Your goal
Only the lines from the one containing "colour = (0.6, 0.6, 0.6, 1)" through the one containing "of a rounded" should be printed, exactly as they appear below, with both ends included.

[Plain-text document sources]
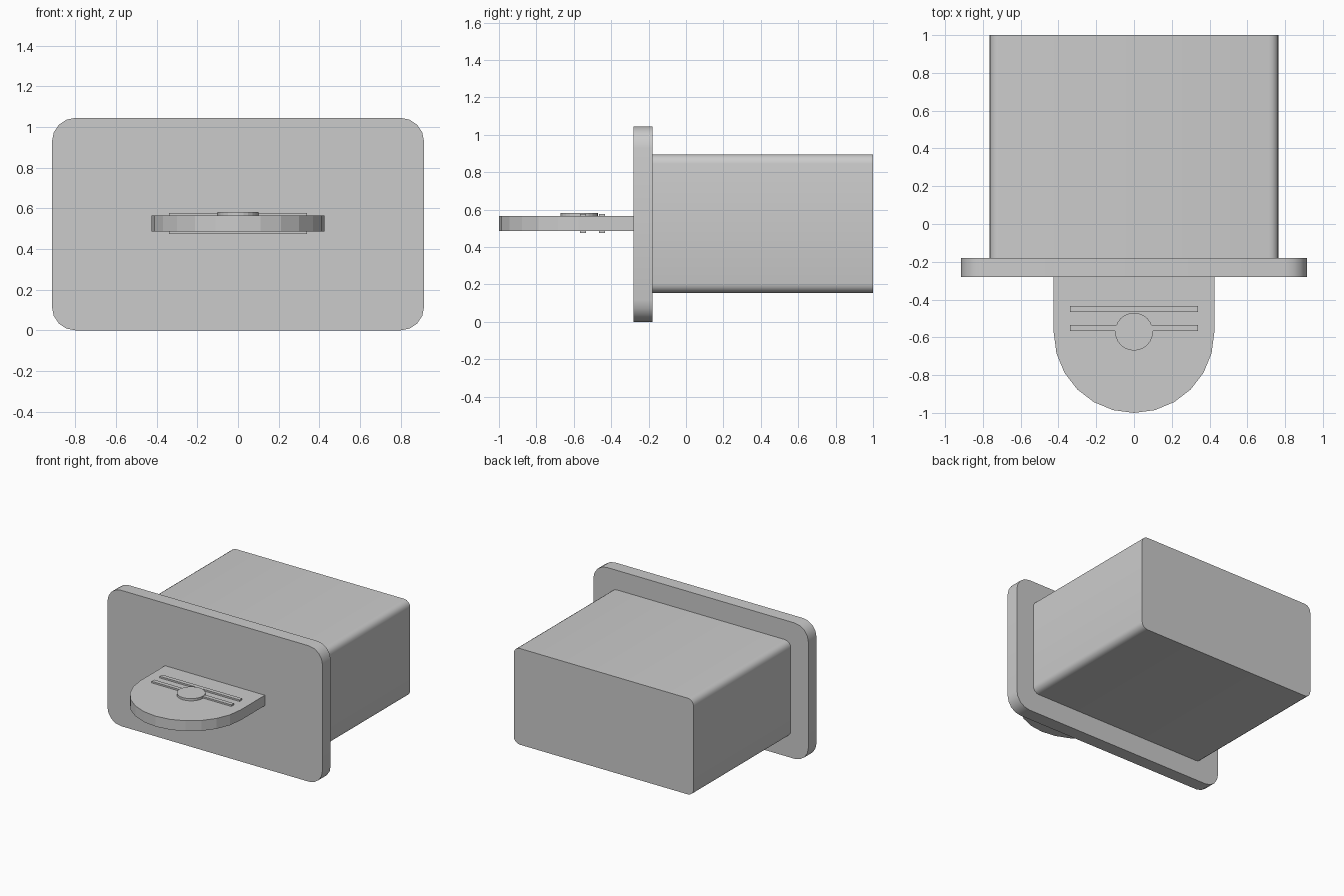
import bpy, bmesh
from math import sin, cos, pi

if "Cube" in bpy.data.objects:
    bpy.data.objects.remove(bpy.data.objects["Cube"], do_unlink=True)

grey = bpy.data.materials.new("plain grey")
grey.use_nodes = True
colour = (0.6, 0.6, 0.6, 1)
grey.diffuse_color = colour
grey.node_tree.nodes["Principled BSDF"].inputs["Base Color"].default_value = colour


def arc(cx, cy, r, start, end, steps):
    """Points along a circular arc."""
    angles = [start + (end - start) * i / steps for i in range(steps + 1)]
    return [(cx + r * cos(a), cy + r * sin(a)) for a in angles]


def rounded_rect(half_x, z0, z1, r, steps):
    """Outline of a rounded rectangle in the x-z plane."""
    corners = [(half_x - r, z1 - r), (r - half_x, z1 - r),
               (r - half_x, z0 + r), (half_x - r, z0 + r)]
    return [p for i, (x, z) in enumerate(corners)
            for p in arc(x, z, r, i * pi / 2, (i + 1) * pi / 2, steps)]


def extrude(name, outline, offset, place, smooth=False):
    """Closed prism; place maps a 2D outline point to 3D."""
    bm = bmesh.new()
    face = bm.faces.new([bm.verts.new(place(p)) for p in outline])
    cap = bmesh.ops.extrude_face_region(bm, geom=[face], use_keep_orig=True)
    moved = [v for v in cap["geom"] if isinstance(v, bmesh.types.BMVert)]
    bmesh.ops.translate(bm, verts=moved, vec=offset)
    bmesh.ops.recalc_face_normals(bm, faces=bm.faces)
    mesh = bpy.data.meshes.new(name)
    bm.to_mesh(mesh)
    bm.free()
    mesh.materials.append(grey)
    obj = bpy.data.objects.new(name, mesh)
    bpy.context.collection.objects.link(obj)
    if smooth:
        bpy.ops.object.select_all(action="DESELECT")
        obj.select_set(True)
        bpy.context.view_layer.objects.active = obj
        bpy.ops.object.shade_smooth_by_angle(angle=pi / 6)
    return obj


def upright(y, outline, depth, name):
    extrude(name, outline, (0, depth, 0), lambda p: (p[0], y, p[1]), True)


def flat(z0, z1, outline, name):
    extrude(name, outline, (0, 0, z1 - z0), lambda p: (p[0], p[1], z0))


# Housing and front flange
upright(-0.18, rounded_rect(0.765, 0.155, 0.895, 0.05, 4), 1.18, "housing")
upright(-0.28, rounded_rect(0.915, 0, 1.045, 0.115, 4), 0.1, "front_plate")

# Round-ended tongue
tongue = arc(0, -0.575, 0.425, pi, 2 * pi, 12) + [(0.425, -0.28), (-0.425, -0.28)]
flat(0.485, 0.565, tongue, "tongue")

# Raised disc and the two bars that show on both sides of the tongue
flat(0.56, 0.582, arc(0, -0.57, 0.1, 0, 2 * pi * 23 / 24, 23), "disc")
for name, y in (("front_bar", -0.55), ("rear_bar", -0.45)):
    bar = [(-0.34, y - 0.016), (0.34, y - 0.016), (0.34, y + 0.016), (-0.34, y + 0.016)]
    flat(0.475, 0.577, bar, name)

Response for this exercise
colour = (0.6, 0.6, 0.6, 1)
grey.diffuse_color = colour
grey.node_tree.nodes["Principled BSDF"].inputs["Base Color"].default_value = colour


def arc(cx, cy, r, start, end, steps):
    """Points along a circular arc."""
    angles = [start + (end - start) * i / steps for i in range(steps + 1)]
    return [(cx + r * cos(a), cy + r * sin(a)) for a in angles]


def rounded_rect(half_x, z0, z1, r, steps):
    """Outline of a rounded rectangle in the x-z plane."""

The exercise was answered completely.